Not only does testing the right things affect the return on the testing investment, but testing them in the right way makes a big difference, too. Various techniques exist for test design and execution. Some tests don't involve running the system at all, others do. Some tests require inside knowledge of how the system works, while others require an understanding of what the system does. Some tests are run step by step by hand, while in other cases a computer does the test execution, though skilled test engineers must perform the test design and result interpretation. The skilled test professional achieves the optimum return on the testing investment by selecting test techniques wisely.
A static test is one that evaluates the quality of the system without the system actually running. This may seem very strange, even to some experienced testers. How can we run a test without running the system?
A static test looks at the system—or portions of or artifacts related to the system—to see if we can find problems early. When programmers read their code after writing it, this is called desk-checking, which is one kind of static test. Another kind of static test, in this case a social one, is a review meeting that evaluates requirements, design, or code. The benefit is clear once you think about it: If you can find a problem in the requirements before it turns into a problem in the system, that will save time and money. (In Software Requirements , Karl Wiegers reports a return on investment for requirements reviews of as high as 800%.) Even if we find the problem by reviewing the code, that saves us the overhead of building, installing, and running the system to find the bug.
Not all static testing involves people sitting at a table looking at a document. Sometimes automated tools can help. For C programmers, the lint program can help find potential bugs in programs. Java programmers can use tools like the JTest product to check their programs against a coding standard, which can be customized.
To get value from static testing, we have to start at the right time. For example, reviewing the requirements after the programmers have finished coding the entire system may help testers design test cases. However, the significant return on the static testing investment is no longer available, as testers can't prevent bugs in code that's already written. For optimal returns, a static testing should happen as soon as possible after the item to be tested has been created, while the assumptions and inspirations remain fresh in the creator’s mind and none of the errors in the item have caused negative consequences in downstream processes.
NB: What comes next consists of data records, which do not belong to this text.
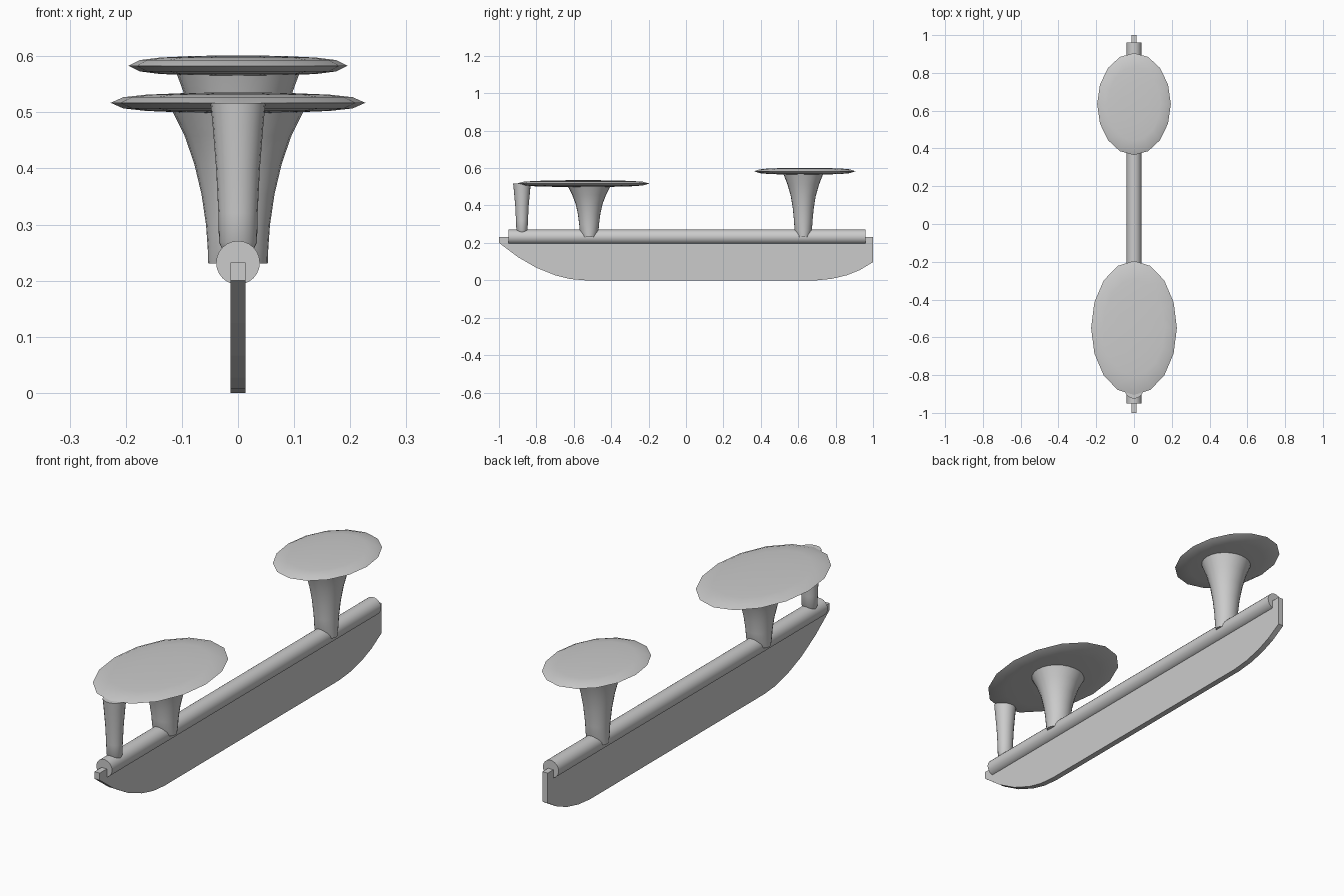
import bpy, bmesh, math

cube = bpy.data.objects.get("Cube")
if cube:
    bpy.data.objects.remove(cube, do_unlink=True)

GREY = (0.6, 0.6, 0.6, 1)
mat = bpy.data.materials.new("plain grey")
mat.use_nodes = True
mat.diffuse_color = GREY
mat.node_tree.nodes["Principled BSDF"].inputs["Base Color"].default_value = GREY


def finish(name, bm, smooth_angle=None):
    """Turn a bmesh into a named, coloured object."""
    bmesh.ops.recalc_face_normals(bm, faces=bm.faces)
    mesh = bpy.data.meshes.new(name)
    bm.to_mesh(mesh)
    bm.free()
    mesh.materials.append(mat)
    obj = bpy.data.objects.new(name, mesh)
    bpy.context.collection.objects.link(obj)
    if smooth_angle:
        bpy.ops.object.select_all(action="DESELECT")
        obj.select_set(True)
        bpy.context.view_layer.objects.active = obj
        bpy.ops.object.shade_smooth_by_angle(angle=math.radians(smooth_angle))
    return obj


def loft(name, y, rings, sides, smooth_angle):
    """Skin a stack of horizontal ellipses given as (radius x, radius y, z)."""
    bm = bmesh.new()
    loops = []
    for rx, ry, z in rings:
        angles = [math.tau * i / sides for i in range(sides)]
        loops.append([bm.verts.new((rx * math.cos(a), y + ry * math.sin(a), z)) for a in angles])
    for low, high in zip(loops, loops[1:]):
        for i in range(sides):
            j = (i + 1) % sides
            bm.faces.new((low[i], low[j], high[j], high[i]))
    bm.faces.new(loops[0])
    bm.faces.new(loops[-1])
    return finish(name, bm, smooth_angle)


def plate(name, y, rx, ry, z):
    """Thin oval plate with a sharp rim and slightly domed faces."""
    half = [(1, 0), (0.9, 0.010), (0.72, 0.0145), (0.4, 0.0175), (0.08, 0.0185)]
    section = [(r, -h) for r, h in reversed(half)] + half[1:]
    return loft(name, y, [(rx * r, ry * r, z + h) for r, h in section], 16, 50)


# Runner blade: side outline pushed out to its thickness
outline = [(-1, 0.232), (-1, 0.2), (-0.9, 0.125), (-0.8, 0.067), (-0.7, 0.027),
           (-0.62, 0.007), (-0.54, 0), (0.7, 0), (0.78, 0.008), (0.86, 0.027),
           (0.93, 0.055), (1, 0.097), (1, 0.232)]
bm = bmesh.new()
face = bm.faces.new([bm.verts.new((-0.013, y, z)) for y, z in outline])
out = bmesh.ops.extrude_face_region(bm, geom=[face])
side = [v for v in out["geom"] if isinstance(v, bmesh.types.BMVert)]
bmesh.ops.translate(bm, verts=side, vec=(0.026, 0, 0))
finish("runner_blade", bm)

# Tube along the top of the blade
bm = bmesh.new()
bmesh.ops.create_cone(bm, cap_ends=True, segments=24, radius1=0.039, radius2=0.039, depth=1.91)
for v in bm.verts:
    x, y, z = v.co
    v.co = (x, z + 0.005, y + 0.232)
finish("blade_tube", bm, 40)

# Oval mounting plates
plate("sole_plate", -0.55, 0.227, 0.355, 0.517)
plate("heel_plate", 0.635, 0.195, 0.27, 0.583)

# Flared supports under each plate
flare = [(0.053, 0.038, 0), (0.054, 0.05, 0.1), (0.057, 0.053, 0.25), (0.065, 0.06, 0.45),
         (0.078, 0.072, 0.65), (0.095, 0.091, 0.83), (0.118, 0.115, 1)]
for name, y, top, spread in (("sole_support", -0.518, 0.504, 1), ("heel_support", 0.627, 0.57, 0.93)):
    base = 0.231
    rings = [(rx * spread, ry * spread, base + (top - base) * t) for rx, ry, t in flare]
    loft(name, y, rings, 24, 40)

# Slim post below the toe
post = [(0.026, 0.02, 0.252), (0.034, 0.03, 0.268), (0.035, 0.032, 0.32),
        (0.039, 0.036, 0.4), (0.045, 0.043, 0.475), (0.049, 0.047, 0.517)]
loft("toe_post", -0.877, post, 20, 40)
Effective reviews involve the right people. Business domain experts must attend requirements reviews, system architects must attend design reviews, and expert programmers must attend code reviews. As testers, we can also be valuable participants, because we're good at spotting inconsistencies, vagueness, missing details, and the like. However, testers who attend review meetings do need to bring sufficient knowledge of the business domain, system architecture, and programming to each review. And everyone who attends a review, walkthrough, inspection, or whatever it’s called in your organization should understand the basic ground rules of such events. A good reference on this topic is Daniel Freedman and Gerald Weinberg's Handbook of Walkthroughs, Inspections, and Technical Reviews .
Structural (“White Box”) Testing
Static testing is a powerful—but not a sufficient—test technique. At some point we must actually run the system and look for bugs in it. Tests that involve running the system under test are